Workers must pay up to one year’s salary to join the coop (after they have been vetted for at least 6 months to make sure they will be productive coop members). To pay this fee, they can take very low interest loans payable in as long as 10 years. But 80% of that membership fee plus interest (when profitable, the coops make 7.5% average returns) will be returned to them as an ownership stake over time. And the remaining 20% is invested in the future development of all the workers and the MCC — education (the coop enterprise’s university and primary and secondary private school system for children of the region — whether or not they are children of coop workers), human development (training and education for workers themselves) and security (health care, retirement pensions, disability, unemployment) for the coop members; and research, innovation and new enterprise development for the MCC.
The basic principle that capital is instrumental and subordinate to human development also has a community dimension.

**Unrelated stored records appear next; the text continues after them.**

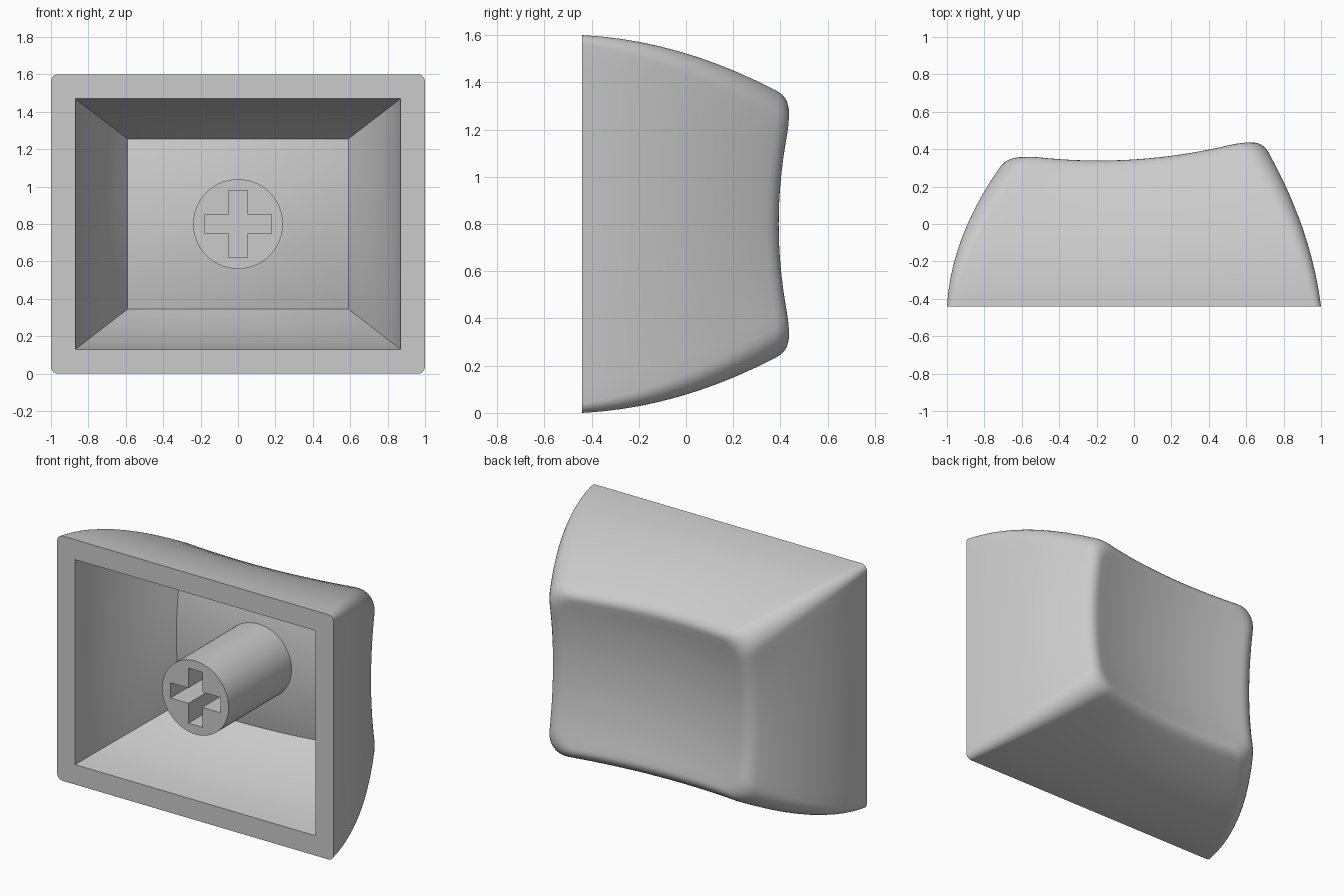
import bpy, bmesh
from math import sin, cos, pi, radians

if "Cube" in bpy.data.objects:
    bpy.data.objects.remove(bpy.data.objects["Cube"])

FRONT, MID_Z = -0.44, 0.8      # open front plane, middle height
FLOOR, RIM = 0.10, 0.075       # floor thickness, rim rounding as share of depth
ARC, SIDE = 8, 16              # outline steps per corner and per side

grey = bpy.data.materials.new("grey plastic")
grey.use_nodes = True
COLOR = (0.6, 0.6, 0.6, 1)
grey.diffuse_color = COLOR
grey.node_tree.nodes["Principled BSDF"].inputs["Base Color"].default_value = COLOR


def dish(x, z):
    """Depth of the tilted, hollowed back face."""
    return 0.285 + 0.064 * x + 0.17 * x * x + 0.25 * (z - MID_Z) ** 2


def outline(left, right, half, r, square=False):
    """Rectangle in x and z with round (or square) corners, fixed point count."""
    corners = [(right - r, half - r), (left + r, half - r),
               (left + r, r - half), (right - r, r - half)]
    pts = []
    for q, (cx, cz) in enumerate(corners):
        for i in range(ARC + 1):
            a = (q + i / ARC) * pi / 2
            k = r / max(abs(cos(a)), abs(sin(a))) if square else r
            pts.append((cx + k * cos(a), cz + k * sin(a) + MID_Z))
        end, nxt = pts[-1], corners[(q + 1) % 4]
        a = (q + 1) * pi / 2
        start = (nxt[0] + r * cos(a), nxt[1] + r * sin(a) + MID_Z)
        for i in range(1, SIDE):
            f = i / SIDE
            pts.append(tuple(e + (s - e) * f for e, s in zip(end, start)))
    return pts


def mix(a, b, f):
    return tuple(p + (q - p) * f for p, q in zip(a, b))


def wall_outline(s):
    """Outer outline at share s of the depth, bulging between front and back."""
    return outline(-1 + 0.048 * s + 0.275 * s * s, 1 - 0.113 * s - 0.204 * s * s,
                   MID_Z - 0.044 * s - 0.223 * s * s, 0.04 + 0.1 * s)


def wall_ring(s):
    """Outer wall ring whose depth follows the dished back face."""
    return [(x, FRONT + s * (dish(u, v) - FRONT), z)
            for (x, z), (u, v) in zip(wall_outline(s), wall_outline(1))]


def cavity_ring(f):
    """Ring from the floor (0) to the mouth (1), with bulging sides."""
    bulge = 0.25 * (1 - f) + 0.75 * (1 - f) ** 2
    ring = []
    for m, n in zip(mouth, floor):
        x, _, z = mix(m, n, bulge)
        ring.append((x, n[1] + (FRONT - n[1]) * f, z))
    return ring


def shrink(ring, f, drop):
    """Ring scaled toward the middle and laid on the dish, or below it."""
    pts = [(x * f, MID_Z + (z - MID_Z) * f) for x, _, z in ring]
    return [(x, dish(x, z) - drop, z) for x, z in pts]


def finish(obj):
    obj.data.materials.append(grey)
    bpy.ops.object.select_all(action='DESELECT')
    obj.select_set(True)
    bpy.context.view_layer.objects.active = obj
    bpy.ops.object.shade_smooth_by_angle(angle=radians(30))


def make_object(name, bm):
    bmesh.ops.recalc_face_normals(bm, faces=bm.faces)
    mesh = bpy.data.meshes.new(name)
    bm.to_mesh(mesh)
    bm.free()
    obj = bpy.data.objects.new(name, mesh)
    bpy.context.collection.objects.link(obj)
    return obj


def bridge(bm, a, b):
    for i in range(len(a)):
        j = (i + 1) % len(a)
        bm.faces.new((a[i], a[j], b[j], b[i]))


# Cavity: square-cornered mouth, tapering to a floor parallel to the dish
mouth = [(x, FRONT, z) for x, z in outline(-0.87, 0.87, 0.67, 0.1, True)]
floor = [(x, dish(x, z) - FLOOR, z) for x, z in outline(-0.59, 0.59, 0.455, 0.07, True)]
rings = [shrink(floor, f / 6, FLOOR) for f in range(1, 6)]
rings += [cavity_ring(f / 8) for f in range(9)]

# Outer walls, from the flat front edge to the rim
rings += [wall_ring((1 - RIM) * s / 10) for s in range(11)]

# Rounded rim, then the dish down to its centre
low, peak = rings[-1], wall_ring(1)
inner = shrink(peak, 0.9, 0)
for s in range(1, 7):
    f = s / 6
    rings.append([mix(mix(a, b, f), mix(b, c, f), f) for a, b, c in zip(low, peak, inner)])
rings += [shrink(inner, 1 - s / 10, 0) for s in range(1, 10)]

bm = bmesh.new()
loops = [[bm.verts.new(p) for p in ring] for ring in rings]
for a, b in zip(loops, loops[1:]):
    bridge(bm, a, b)
for loop, drop in ((loops[0], FLOOR), (loops[-1], 0)):
    centre = bm.verts.new((0, dish(0, MID_Z) - drop, MID_Z))
    for i in range(len(loop)):
        bm.faces.new((loop[i - 1], loop[i], centre))
finish(make_object("cap_shell", bm))


def prism(name, pts, y0, y1):
    bm = bmesh.new()
    ends = [[bm.verts.new((x, y, z + MID_Z)) for x, z in pts] for y in (y0, y1)]
    bridge(bm, *ends)
    for end in ends:
        bm.faces.new(end)
    return make_object(name, bm)


# Round stem with a cross-shaped socket
stem = prism("stem", [(0.24 * cos(i * pi / 32), 0.24 * sin(i * pi / 32))
                      for i in range(64)], FRONT, 0.24)
w, l = 0.05, 0.18
cross = []
for q in range(4):
    c, s = round(cos(q * pi / 2)), round(sin(q * pi / 2))
    cross += [(x * c - z * s, x * s + z * c) for x, z in ((l, -w), (l, w), (w, w))]
cutter = prism("socket_cutter", cross, FRONT - 0.1, 0.02)
cutter.hide_render = True
cut = stem.modifiers.new("socket", 'BOOLEAN')
cut.operation, cut.solver, cut.object = 'DIFFERENCE', 'EXACT', cutter
bpy.context.view_layer.objects.active = stem
bpy.ops.object.modifier_apply(modifier=cut.name)
bpy.data.objects.remove(cutter)
finish(stem)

It means that the MCC invests a certain percentage of its overall surplus to support local schools, programs for children, local government programs and the like. Most intriguing, this principle, also governs MCC’s international expansion. While countries like the United States are off-shoring manufacturing to reduce costs and increase shareholder returns, MCC has decided to run its overseas production facilities according to its own humanistic values:
• information transparency,
• participatory management,
• 30% of the property should belong to the workers,
• 5% of returns dedicated to local development.
MCC’s take on capital gains could not be more different than the U.S. approach, with its singular focus on individual enrichment, in part through extracting wealth from the public through tax write-offs.
Throughout the day, our host, Mikel, reminds us: “Mondragon is not a panacea and we are not angels.” He admits, for example, that the 30% ownership guideline for overseas operations has been postponed following the 2008 global economic crash. He concedes that the biggest challenge facing the Mondragon experiment is maintaining its cooperative values and principles as it expands beyond its current worker-owner base of 100,000 people.
Still, the possibility of running businesses based on humanistic values, yet at a globally competitive scale (MCC now manufactures parts for the largest auto and consumer products companies in the world; it exports to 140 countries and has overseas production in three, including the U.S.; its finance coop is one of the 10 largest banks in Spain; its supermarket coop is the third largest in Spain) deeply inspires, and maybe slightly disorients all of us. As we wander back to our bus, one Mel King Fellow succinctly sums up the day: “I just learned that the world isn’t flat.”
Post by Dayna Cunningham.